Dataset entries
_ _ _ _ _

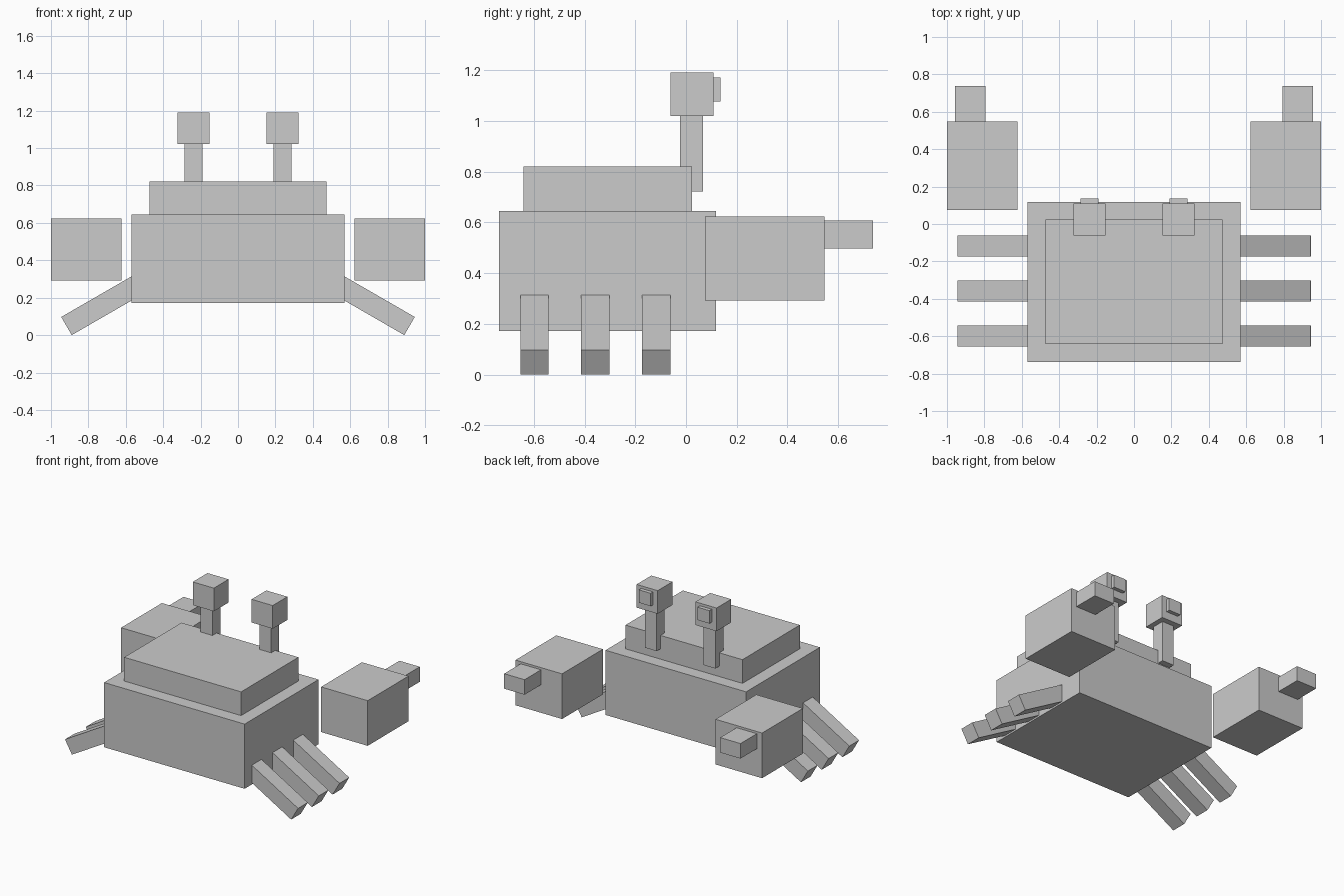
import bpy
from math import radians, sin, cos
from mathutils import Matrix, Vector

default = bpy.data.objects.get("Cube")
if default:
    bpy.data.objects.remove(default, do_unlink=True)

grey = bpy.data.materials.new("plain_grey")
grey.use_nodes = True
colour = (0.6, 0.6, 0.6, 1)
grey.diffuse_color = colour
grey.node_tree.nodes["Principled BSDF"].inputs["Base Color"].default_value = colour


def block(name, centre, size, tilt=0.0):
    """Flat-faced box, optionally tilted about the y axis."""
    bpy.ops.mesh.primitive_cube_add(size=1)
    obj = bpy.context.object
    obj.name = name
    obj.data.transform(Matrix.Diagonal((*size, 1)))
    obj.location = centre
    obj.rotation_euler.y = tilt
    obj.data.materials.append(grey)
    return obj


def span(name, xs, ys, zs):
    """Box given by its extent along each axis."""
    low, high = map(Vector, zip(xs, ys, zs))
    return block(name, (low + high) / 2, high - low)


def span_pair(name, xs, ys, zs):
    span("left_" + name, xs, ys, zs)
    span("right_" + name, (-xs[1], -xs[0]), ys, zs)


# Body and raised shell
span("body", (-0.57, 0.57), (-0.737, 0.118), (0.172, 0.646))
span("shell", (-0.474, 0.474), (-0.641, 0.023), (0.646, 0.82))

# Eyes on stalks
span_pair("eye_stalk", (0.19, 0.286), (-0.024, 0.068), (0.722, 1.021))
span_pair("eye", (0.153, 0.324), (-0.061, 0.109), (1.021, 1.191))
span_pair("pupil", (0.19, 0.286), (0.109, 0.137), (1.078, 1.172))

# Claws with pincer tips
span_pair("claw", (0.622, 1.0), (0.074, 0.547), (0.292, 0.623))
span_pair("claw_tip", (0.793, 0.958), (0.547, 0.737), (0.497, 0.607))

# Three splayed legs on each side, running inward from the foot
angle, length, width = radians(30), 0.475, 0.112
foot_x, foot_z = 0.917, width / 2 * cos(angle)
for side, sign in (("left", 1), ("right", -1)):
    for row, y in enumerate((-0.598, -0.358, -0.118)):
        x = foot_x - length / 2 * cos(angle)
        z = foot_z + length / 2 * sin(angle)
        block(f"{side}_leg_{row + 1}", (sign * x, y, z),
              (length, width, width), sign * angle)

_ _ _ _ _

From the entries above, copy out every line where the string "True" appears.

▸ WRITTEN RESPONSE
    bpy.data.objects.remove(default, do_unlink=True)
grey.use_nodes = True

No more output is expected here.